● ACTION ITEM: In the records below, pick out all lines containing the word "tube".
*** Opening RECORDS PROVIDED ***
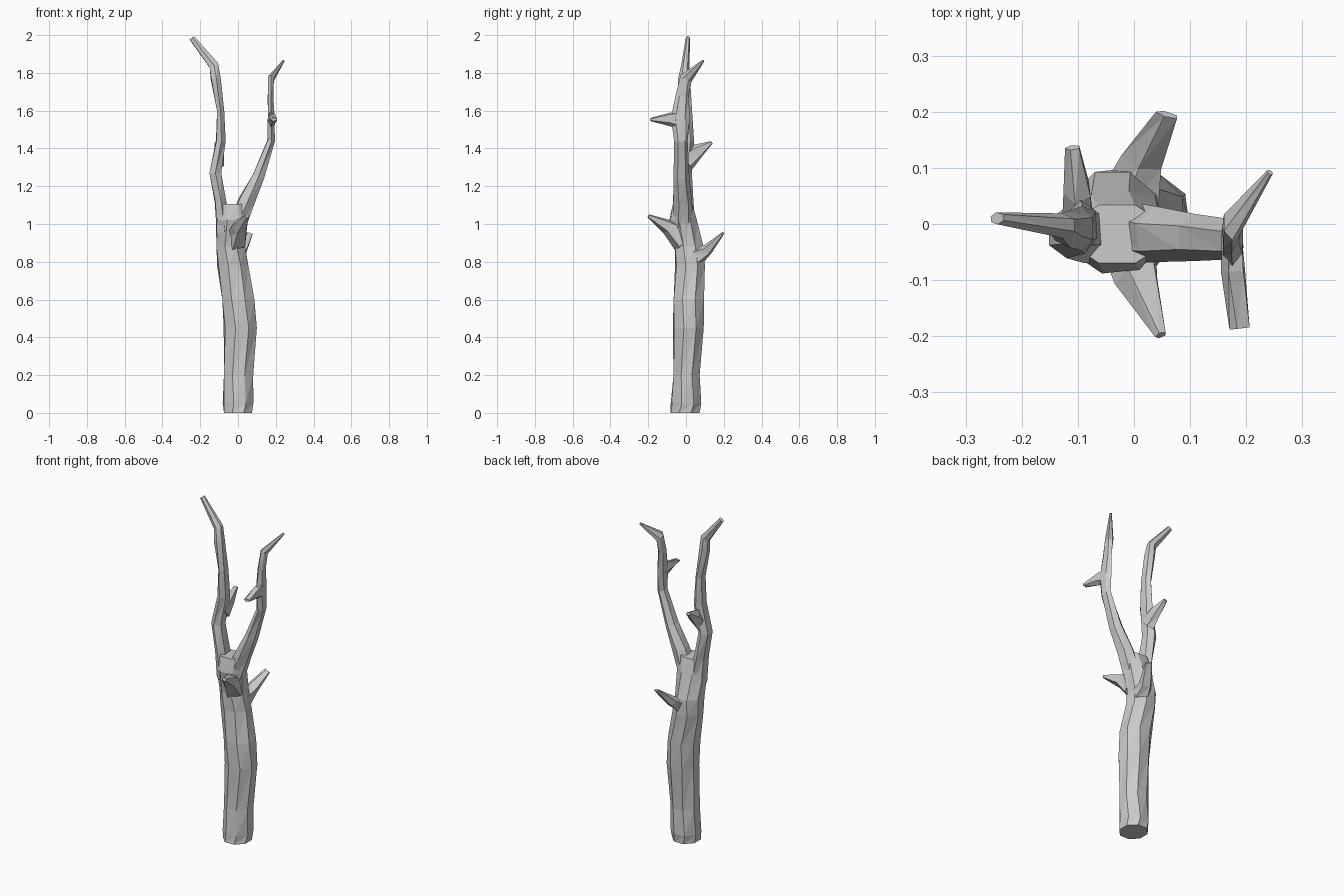
import bpy, bmesh, math
from mathutils import Vector


def tube(name, rings, sides, level=False, twist=0.12):
    """Loft of faceted rings (x, y, z, radius_u, radius_v) along a bent path."""
    bm = bmesh.new()
    pts = [Vector(r[:3]) for r in rings]
    loops = []
    for i, r in enumerate(rings):
        t = (pts[min(i + 1, len(pts) - 1)] - pts[max(i - 1, 0)]).normalized()
        if level:
            t = Vector((0, 0, 1))
        u = (Vector((1, 0, 0)) - t * t.x).normalized()
        v = t.cross(u)
        loop = []
        for k in range(sides):
            a = 2 * math.pi * (k + 0.5) / sides + twist * (i % 2)
            loop.append(bm.verts.new(pts[i] + u * r[3] * math.cos(a) + v * r[4] * math.sin(a)))
        loops.append(loop)
    for a, b in zip(loops, loops[1:]):
        for k in range(sides):
            n = (k + 1) % sides
            bm.faces.new((a[k], a[n], b[n]))
            bm.faces.new((a[k], b[n], b[k]))
    bm.faces.new(loops[0][::-1])
    bm.faces.new(loops[-1])
    bmesh.ops.recalc_face_normals(bm, faces=bm.faces)
    me = bpy.data.meshes.new(name)
    bm.to_mesh(me)
    bm.free()
    ob = bpy.data.objects.new(name, me)
    bpy.context.collection.objects.link(ob)
    return ob


# Trunk, swaying slightly, ending at the fork
trunk = tube("tree_trunk", [
    (0.000, -0.005, 0.00, 0.080, 0.083),
    (0.000, 0.000, 0.05, 0.084, 0.084),
    (0.003, 0.003, 0.20, 0.084, 0.075),
    (0.012, 0.012, 0.45, 0.091, 0.085),
    (0.002, 0.015, 0.60, 0.092, 0.087),
    (-0.028, 0.021, 0.78, 0.086, 0.082),
    (-0.038, 0.018, 0.88, 0.082, 0.081),
    (-0.033, -0.015, 1.02, 0.088, 0.076),
    (-0.030, -0.018, 1.105, 0.085, 0.056)], 8, level=True)

# Main limbs, side stubs
parts = [
    tube("left_branch", [
        (-0.070, -0.010, 0.96, 0.050, 0.060),
        (-0.093, -0.015, 1.12, 0.033, 0.055),
        (-0.120, -0.015, 1.27, 0.036, 0.046),
        (-0.091, -0.005, 1.44, 0.028, 0.048),
        (-0.092, -0.008, 1.60, 0.022, 0.040),
        (-0.118, -0.010, 1.77, 0.029, 0.032),
        (-0.128, -0.003, 1.84, 0.029, 0.022),
        (-0.244, 0.010, 1.985, 0.016, 0.011)], 6),
    tube("right_branch", [
        (-0.010, -0.015, 0.98, 0.055, 0.055),
        (0.045, -0.018, 1.12, 0.048, 0.050),
        (0.108, -0.024, 1.25, 0.036, 0.042),
        (0.175, -0.027, 1.44, 0.022, 0.036),
        (0.176, -0.030, 1.56, 0.021, 0.050),
        (0.172, -0.020, 1.68, 0.016, 0.035),
        (0.175, 0.000, 1.77, 0.018, 0.034),
        (0.242, 0.092, 1.865, 0.006, 0.006)], 6),
    tube("front_stub", [
        (-0.010, -0.010, 0.92, 0.060, 0.080),
        (0.006, -0.095, 0.985, 0.042, 0.042),
        (0.048, -0.198, 1.042, 0.011, 0.010)], 5),
    tube("back_stub", [
        (-0.005, 0.040, 0.82, 0.060, 0.060),
        (0.015, 0.115, 0.865, 0.040, 0.030),
        (0.060, 0.195, 0.950, 0.022, 0.007)], 5),
    tube("left_branch_stub", [
        (-0.098, 0.000, 1.33, 0.030, 0.055),
        (-0.100, 0.060, 1.385, 0.026, 0.042),
        (-0.109, 0.136, 1.432, 0.014, 0.008)], 5),
    tube("right_branch_stub", [
        (0.176, -0.020, 1.55, 0.020, 0.055),
        (0.178, -0.085, 1.555, 0.023, 0.038),
        (0.190, -0.186, 1.553, 0.020, 0.009)], 5),
]

# Fuse the limbs into one continuous skin
bpy.context.view_layer.objects.active = trunk
for p in parts:
    m = trunk.modifiers.new("fuse_" + p.name, 'BOOLEAN')
    m.operation, m.solver, m.object = 'UNION', 'EXACT', p
    bpy.ops.object.modifier_apply(modifier=m.name)
    bpy.data.objects.remove(p)
trunk.name = "bare_tree"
*** Closing RECORDS PROVIDED ***
● ANSWER BOX:
def tube(name, rings, sides, level=False, twist=0.12):
trunk = tube("tree_trunk", [
    tube("left_branch", [
    tube("right_branch", [
    tube("front_stub", [
    tube("back_stub", [
    tube("left_branch_stub", [
    tube("right_branch_stub", [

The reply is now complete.